I am awake in the night with a migraine and an upset stomach. I keep thinking about the person I knew who died from secondary breast cancer recently and about her husband and her children. She was diagnosed with primary breast cancer when she was the age I am now, two years later she was diagnosed with secondary (metastatic) breast cancer and now two years later she has gone. I find it heartbreaking. When I was diagnosed she supported me, we chatted about our families, they were our concern and now she is not here for hers.
Later on I decide I need to walk off the sadness I am feeling. I enjoy the beauty of my surroundings, the warmth of the sun on my skin, I see families out enjoying the day. I feel alive, happy and thankful.
I meet up with mum, my sister-in-law and 5 and 8 year old nieces at a café. I sit down and mum’s phone rings. She answers. It is my cousin. Gulp.
When the girls go and play mum tells us it is not good news, my auntie has been admitted to hospital as she has been struggling to breathe. She was diagnosed with secondary breast cancer (de novo) about seven years ago. She is in the ward I spent time on during chemotherapy. ‘They will take good care of her’ I say and I remember my times in that ward, the women I met there, their situations, their families, their children. I think about my cousins and their children. My auntie’s grandchildren. I find it heartbreaking.
The girls are excited when I ask them if they would like me to play with them. We look at the flowers and compare their beautiful colours, we choose our favourites. I like the purple ones. We look at plants and trees, at their leaves, the patterns and textures. We notice insects, birds and a squirrel. We dance and we run. I have fun and I forget about the pain and the sorrow. It is good to be here to do this.

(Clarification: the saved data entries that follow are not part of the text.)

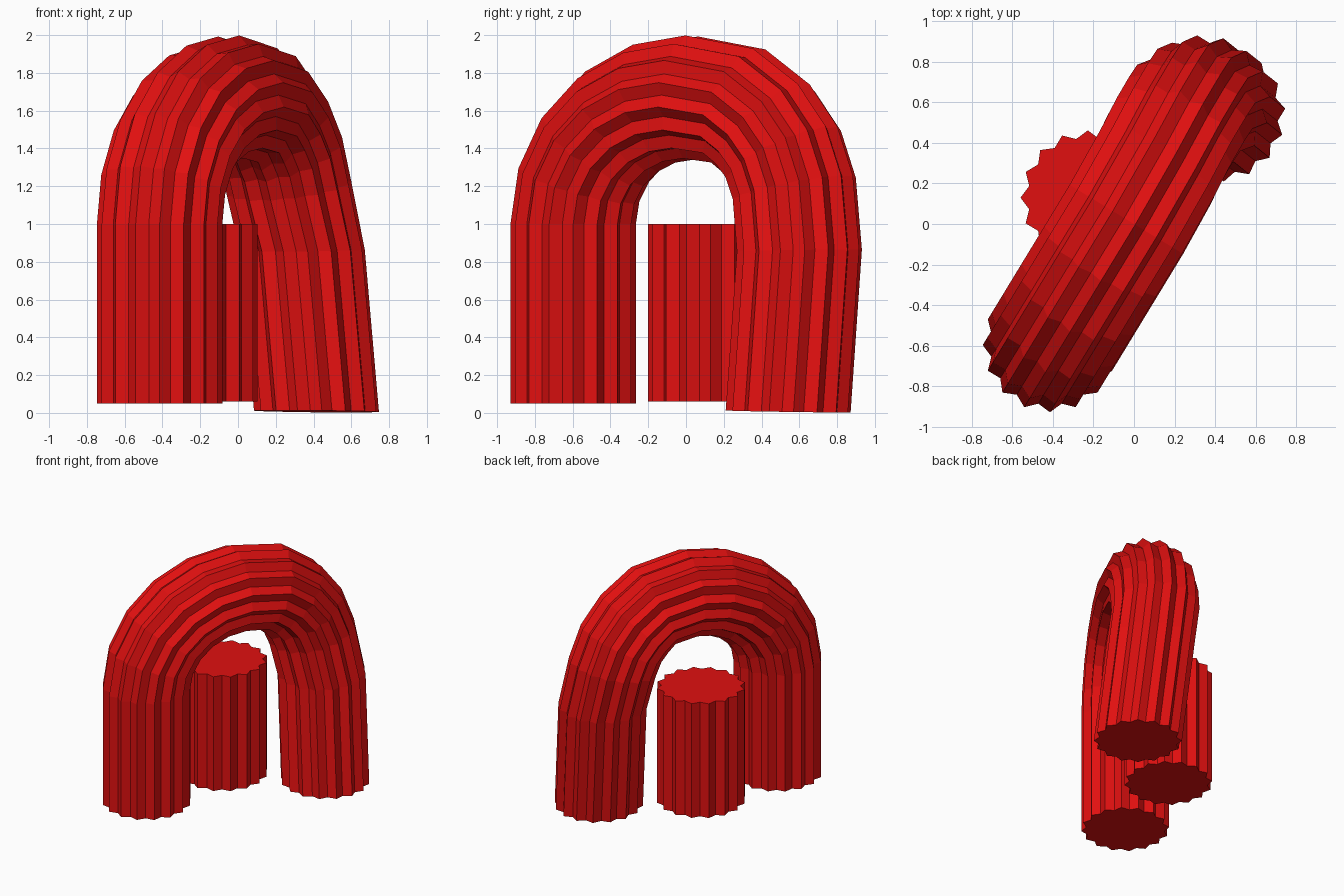
import bpy, bmesh
from math import sin, cos, pi, radians, atan2
from mathutils import Vector

if "Cube" in bpy.data.objects:
    bpy.data.objects.remove(bpy.data.objects["Cube"])

RIBS, R_OUT, R_IN = 16, 0.332, 0.295
ALONG = Vector((0.52, 0.855, 0)).normalized()    # ground direction of the arch
SIDE = Vector((ALONG.y, -ALONG.x, 0))            # across the arch
UP = Vector((0, 0, 1))

red = bpy.data.materials.new("red")
red.diffuse_color = (0.75, 0.005, 0.005, 1)
red.use_nodes = True
red.node_tree.nodes["Principled BSDF"].inputs["Base Color"].default_value = red.diffuse_color


def fluted_ring(bm, centre, axis_a, axis_b, phase):
    """One ribbed cross-section, alternating crest and groove."""
    ring = []
    for i in range(RIBS * 2):
        a = phase + pi * i / RIBS
        r = R_IN if i % 2 else R_OUT
        ring.append(bm.verts.new(centre + r * (cos(a) * axis_a + sin(a) * axis_b)))
    return ring


def fluted_tube(name, stations, phase):
    """Loft ribbed rings through (centre, axis_a, axis_b) stations and cap the ends."""
    bm = bmesh.new()
    rings = [fluted_ring(bm, c, a, b, phase) for c, a, b in stations]
    for r0, r1 in zip(rings, rings[1:]):
        for i in range(len(r0)):
            j = (i + 1) % len(r0)
            bm.faces.new((r0[i], r0[j], r1[j], r1[i]))
    bm.faces.new(rings[0][::-1])
    bm.faces.new(rings[-1])
    bmesh.ops.recalc_face_normals(bm, faces=bm.faces)
    me = bpy.data.meshes.new(name)
    bm.to_mesh(me)
    bm.free()
    me.materials.append(red)
    ob = bpy.data.objects.new(name, me)
    bpy.context.collection.objects.link(ob)


# Short upright tube
X, Y = Vector((1, 0, 0)), Vector((0, 1, 0))
fluted_tube("short_tube", [(Vector((-0.228, 0.13, z)), X, Y) for z in (0.06, 1.0)], 0)

# Bent tube: (distance along, sideways offset, height, turn in degrees)
path = [(-0.726, -0.044, 0.05, 0)]
for t in range(0, 91, 18):                       # front half of the bend
    a = radians(t)
    path.append((-0.726 * cos(a), -0.044, 1.0 + 0.67 * sin(a), t))
path += [(0.29, -0.055, 1.625, 112),             # back half of the bend
         (0.45, -0.068, 1.51, 135),
         (0.56, -0.070, 1.37, 153),
         (0.63, -0.067, 1.19, 168),
         (0.69, -0.021, 0.86, 179),
         (0.678, 0.074, 0.008, 181)]

stations = []
for s, n, z, turn in path:
    a = radians(turn)
    centre = ALONG * s + SIDE * n + UP * z
    stations.append((centre, SIDE, ALONG * cos(a) - UP * sin(a)))
fluted_tube("bent_tube", stations, -atan2(SIDE.y, SIDE.x))
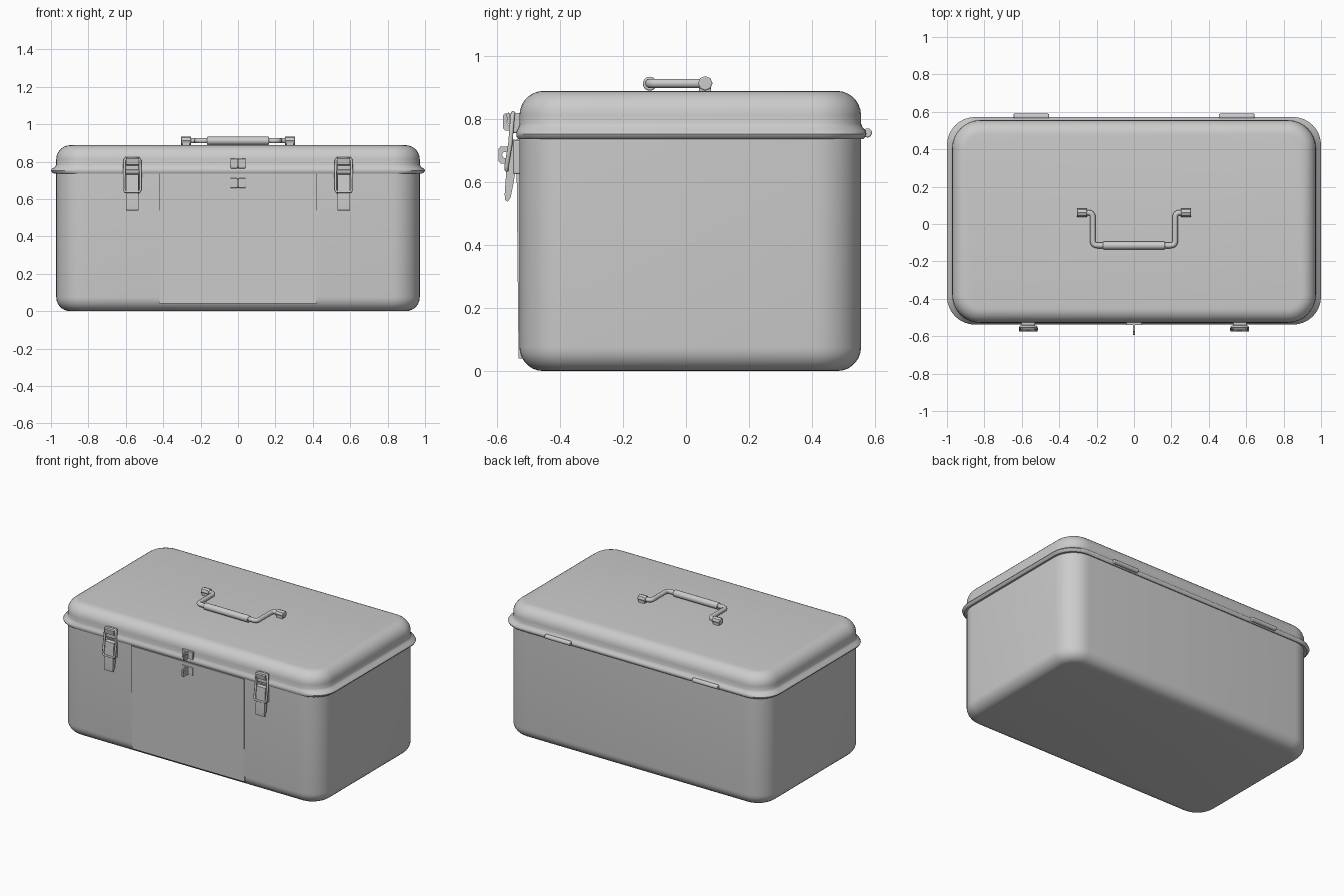
import bpy, bmesh, math
from mathutils import Vector

if "Cube" in bpy.data.objects:
    bpy.data.objects.remove(bpy.data.objects["Cube"])


def smooth(o, angle=35):
    bpy.ops.object.select_all(action='DESELECT')
    o.select_set(True)
    bpy.context.view_layer.objects.active = o
    bpy.ops.object.shade_smooth_by_angle(angle=math.radians(angle))


def loft(name, rings, seg=8):
    # stacked rounded rectangles: (half width, front y, back y, corner radius, z)
    bm = bmesh.new()
    loops = []
    for hx, y0, y1, r, z in rings:
        loop = []
        for k, (cx, cy) in enumerate([(hx - r, y1 - r), (r - hx, y1 - r), (r - hx, y0 + r), (hx - r, y0 + r)]):
            for i in range(seg + 1):
                a = math.pi / 2 * (k + i / seg)
                loop.append(bm.verts.new((cx + r * math.cos(a), cy + r * math.sin(a), z)))
        loops.append(loop)
    n = len(loops[0])
    for a, b in zip(loops, loops[1:]):
        for i in range(n):
            j = (i + 1) % n
            bm.faces.new((a[i], a[j], b[j], b[i]))
    bm.faces.new(loops[0][::-1])
    bm.faces.new(loops[-1])
    me = bpy.data.meshes.new(name)
    bm.to_mesh(me)
    bm.free()
    o = bpy.data.objects.new(name, me)
    bpy.context.collection.objects.link(o)
    smooth(o)
    return o


def curve_object(name, loops, dims, **settings):
    cu = bpy.data.curves.new(name, 'CURVE')
    cu.dimensions = dims
    for pts, cyclic in loops:
        s = cu.splines.new('POLY')
        s.points.add(len(pts) - 1)
        for p, c in zip(s.points, pts):
            p.co = (*c, 1) if len(c) == 3 else (*c, 0, 1)
        s.use_cyclic_u = cyclic
    for key, val in settings.items():
        setattr(cu, key, val)
    o = bpy.data.objects.new(name, cu)
    bpy.context.collection.objects.link(o)
    return o


def finish(o, angle=35):
    bpy.ops.object.select_all(action='DESELECT')
    o.select_set(True)
    bpy.context.view_layer.objects.active = o
    bpy.ops.object.convert(target='MESH')
    smooth(bpy.context.object, angle)


def tube(name, pts, r, cyclic=False):
    finish(curve_object(name, [(pts, cyclic)], '3D', bevel_depth=r, bevel_resolution=3, use_fill_caps=True), 50)


def side_profile(name, loops, x, width):
    # y-z outline (with optional holes) extruded along x
    o = curve_object(name, [(l, True) for l in loops], '2D', fill_mode='BOTH', extrude=width / 2)
    o.rotation_euler = (math.pi / 2, 0, math.pi / 2)
    o.location.x = x
    finish(o)


def box(name, x, y, z, bevel=0.004):
    bpy.ops.mesh.primitive_cube_add(size=1, location=[(a + b) / 2 for a, b in (x, y, z)])
    o = bpy.context.object
    o.name = name
    o.scale = [b - a for a, b in (x, y, z)]
    bpy.ops.object.transform_apply(location=False, rotation=False, scale=True)
    m = o.modifiers.new('Bevel', 'BEVEL')
    m.width, m.segments = bevel, 2
    smooth(o)


def rod(name, x0, x1, y, z, r, sides=20):
    bpy.ops.mesh.primitive_cylinder_add(vertices=sides, radius=r, depth=x1 - x0,
                                        location=((x0 + x1) / 2, y, z), rotation=(0, math.pi / 2, 0))
    o = bpy.context.object
    o.name = name
    m = o.modifiers.new('Bevel', 'BEVEL')
    m.width, m.segments, m.limit_method = 0.004, 2, 'ANGLE'
    m.angle_limit = math.radians(50)
    smooth(o)


def round_path(pts, r, n=6):
    # replaces the inner corners of a path with curved bends
    pts = [Vector(p) for p in pts]
    out = [pts[0]]
    for a, b, c in zip(pts, pts[1:], pts[2:]):
        p, q = b + (a - b).normalized() * r, b + (c - b).normalized() * r
        out += [p.lerp(b, i / n).lerp(b.lerp(q, i / n), i / n) for i in range(n + 1)]
    return out + [pts[-1]]


def rounded_edge(hx, y0, y1, corner, z, radius, up):
    # quarter-round from the side wall to the flat face
    rings = []
    for i in range(8):
        a = math.pi / 2 * i / 7
        d = radius * (1 - math.cos(a))
        rings.append((hx - d, y0 + d, y1 - d, corner - d, z + up * radius * math.sin(a)))
    return rings


# body with rounded floor edge
loft('box_body', rounded_edge(0.972, -0.528, 0.555, 0.15, 0.075, 0.075, -1)[::-1]
     + [(0.972, -0.528, 0.555, 0.15, 0.743)])

# lid with flared rolled rim
loft('lid', [(0.965, -0.525, 0.552, 0.14, 0.738), (0.985, -0.533, 0.563, 0.145, 0.736),
             (0.996, -0.537, 0.57, 0.15, 0.743), (1.0, -0.538, 0.572, 0.15, 0.752),
             (0.994, -0.537, 0.57, 0.15, 0.762), (0.978, -0.531, 0.56, 0.15, 0.772)]
     + [(0.972, -0.528, 0.555, 0.15, 0.785)]
     + rounded_edge(0.972, -0.528, 0.555, 0.15, 0.811, 0.077, 1))

# slightly raised front panel
side_profile('front_panel', [[(-0.52, 0.04), (-0.531, 0.04), (-0.538, 0.735), (-0.52, 0.735)]], 0, 0.84)

# carrying handle
path = [(-0.27, 0.06, 0.912), (-0.22, 0.06, 0.912), (-0.22, -0.115, 0.912),
        (0.22, -0.115, 0.912), (0.22, 0.06, 0.912), (0.27, 0.06, 0.912)]
tube('handle_rod', round_path(path, 0.025), 0.015)
rod('handle_grip', -0.165, 0.165, -0.115, 0.911, 0.022)

for side, s in (('left', -1), ('right', 1)):
    # handle mounts
    x = 0.278 * s
    rod(side + '_handle_socket', x - 0.028, x + 0.028, 0.061, 0.912, 0.023, 8)
    box(side + '_handle_mount', (x - 0.022, x + 0.022), (0.042, 0.08), (0.88, 0.912))

    # rear hinges
    x = 0.55 * s
    rod(side + '_hinge', x - 0.095, x + 0.095, 0.575, 0.755, 0.0145)

    # draw latches
    x = 0.565 * s
    box(side + '_latch_catch', (x - 0.036, x + 0.036), (-0.552, -0.52), (0.755, 0.818))
    side_profile(side + '_latch_hook', [[(-0.545, 0.775), (-0.565, 0.785), (-0.57, 0.815), (-0.562, 0.82),
                                         (-0.555, 0.797), (-0.545, 0.795)]], x, 0.07)
    box(side + '_latch_base', (x - 0.035, x + 0.035), (-0.548, -0.52), (0.625, 0.73))
    side_profile(side + '_latch_lever', [[(-0.54, 0.735), (-0.562, 0.73), (-0.568, 0.66), (-0.575, 0.56),
                                          (-0.573, 0.541), (-0.565, 0.537), (-0.556, 0.55),
                                          (-0.546, 0.6), (-0.54, 0.64)]], x, 0.066)
    side = side + '_latch_loop'
    tube(side, [(x - 0.034, -0.548, 0.818), (x + 0.034, -0.548, 0.818), (x + 0.041, -0.55, 0.808),
                (x + 0.044, -0.557, 0.72), (x + 0.044, -0.569, 0.65), (x + 0.038, -0.569, 0.638),
                (x - 0.038, -0.569, 0.638), (x - 0.044, -0.569, 0.65), (x - 0.044, -0.557, 0.72),
                (x - 0.041, -0.55, 0.808)], 0.007, True)

# padlock eyes in the centre
for name, tip, z in (('upper_padlock', -0.58, 0.79), ('lower_padlock', -0.594, 0.685)):
    box(name + '_plate', (-0.041, 0.041), (-0.541, -0.52), (z - 0.026, z + 0.026), 0.003)
    hole = [(tip + 0.021 + 0.01 * math.cos(i * math.pi / 8), z + 0.01 * math.sin(i * math.pi / 8))
            for i in range(16)]
    side_profile(name + '_eye', [[(-0.53, z - 0.027), (tip + 0.006, z - 0.027), (tip, z - 0.02),
                                  (tip, z + 0.02), (tip + 0.006, z + 0.027), (-0.53, z + 0.027)], hole], 0, 0.01)
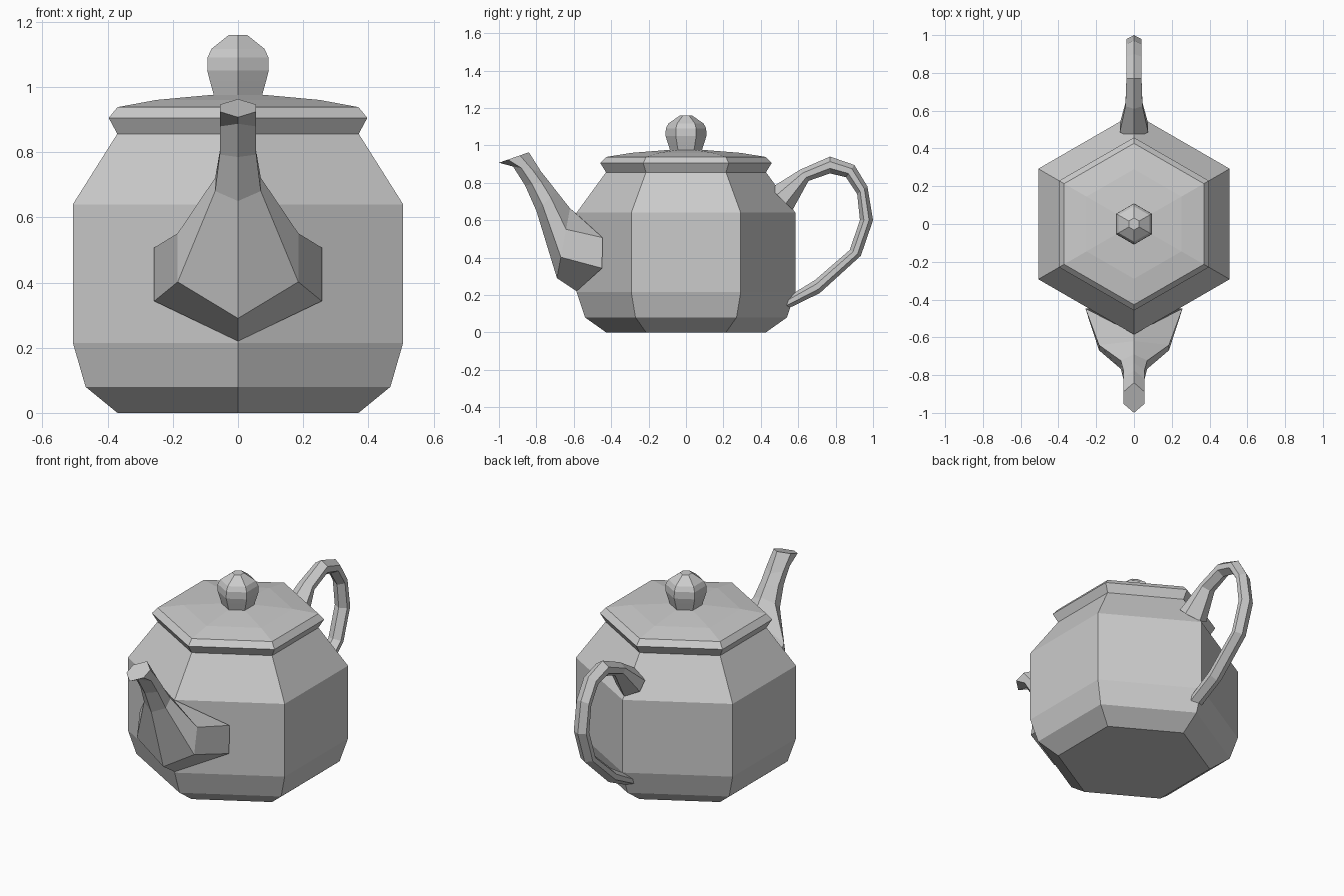
import bpy, bmesh
from math import sin, cos, radians

if "Cube" in bpy.data.objects:
    bpy.data.objects.remove(bpy.data.objects["Cube"])


def skin(name, rings):
    """Bridge a list of six-point rings into a closed, flat-faced solid."""
    bm = bmesh.new()
    loops = [[bm.verts.new(p) for p in ring] for ring in rings]
    for a, b in zip(loops, loops[1:]):
        for i in range(6):
            j = (i + 1) % 6
            bm.faces.new((a[i], a[j], b[j], b[i]))
    bm.faces.new(loops[0])
    bm.faces.new(loops[-1])
    bmesh.ops.recalc_face_normals(bm, faces=bm.faces)
    mesh = bpy.data.meshes.new(name)
    bm.to_mesh(mesh)
    bm.free()
    obj = bpy.data.objects.new(name, mesh)
    bpy.context.collection.objects.link(obj)
    return obj


def hex_turned(name, profile):
    """Six-sided turned form from (corner radius, z) pairs, corners on +-y."""
    angles = [radians(30 + 60 * i) for i in range(6)]
    return skin(name, [[(r * cos(a), r * sin(a), z) for a in angles]
                       for r, z in profile])


def hex_tube(name, sections):
    """Tube in the yz plane: (outer y, z, inner y, z, half width, side y shift)."""
    rings = []
    for oy, oz, iy, iz, w, shift in sections:
        def side(x, t):
            return (x, oy + (iy - oy) * t + shift, oz + (iz - oz) * t)
        rings.append([(0, oy, oz), side(w, .3), side(w, .7),
                      (0, iy, iz), side(-w, .7), side(-w, .3)])
    return skin(name, rings)


# Pot body
hex_turned("body", [(.427, 0), (.54, .08), (.585, .215), (.585, .64), (.427, .857)])

# Lid with flared rim and shallow top
hex_turned("lid", [(.427, .855), (.458, .905), (.427, .938), (.29, .96), (.09, .976)])

# Lid knob
hex_turned("lid_knob", [(.084, .97), (.1, 1.02), (.109, 1.05), (.108, 1.09),
                        (.094, 1.117), (.032, 1.16)])

# Spout: broad base wrapped around the front corner, narrow tip
hex_tube("spout", [
    (-.585, .22, -.58, .63, .257, .135),
    (-.69, .29, -.62, .663, .185, 0),
    (-.80, .65, -.69, .752, .07, 0),
    (-.86, .785, -.735, .81, .056, 0),
    (-.925, .887, -.775, .86, .055, 0),
    (-1.0, .907, -.84, .963, .055, 0),
])

# Handle loop at the back
hex_tube("handle", [
    (.45, .77, .57, .655, .075, 0),
    (.61, .87, .655, .81, .045, 0),
    (.77, .94, .77, .85, .04, 0),
    (.90, .895, .855, .83, .04, 0),
    (.97, .78, .915, .74, .04, 0),
    (1.0, .60, .93, .60, .04, 0),
    (.935, .41, .875, .44, .04, 0),
    (.715, .21, .69, .28, .04, 0),
    (.52, .115, .56, .20, .04, 0),
])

Later, we’ve said goodbye and I am driving home. I think about my bittersweet day and I realise I am crying. I let the tears flow.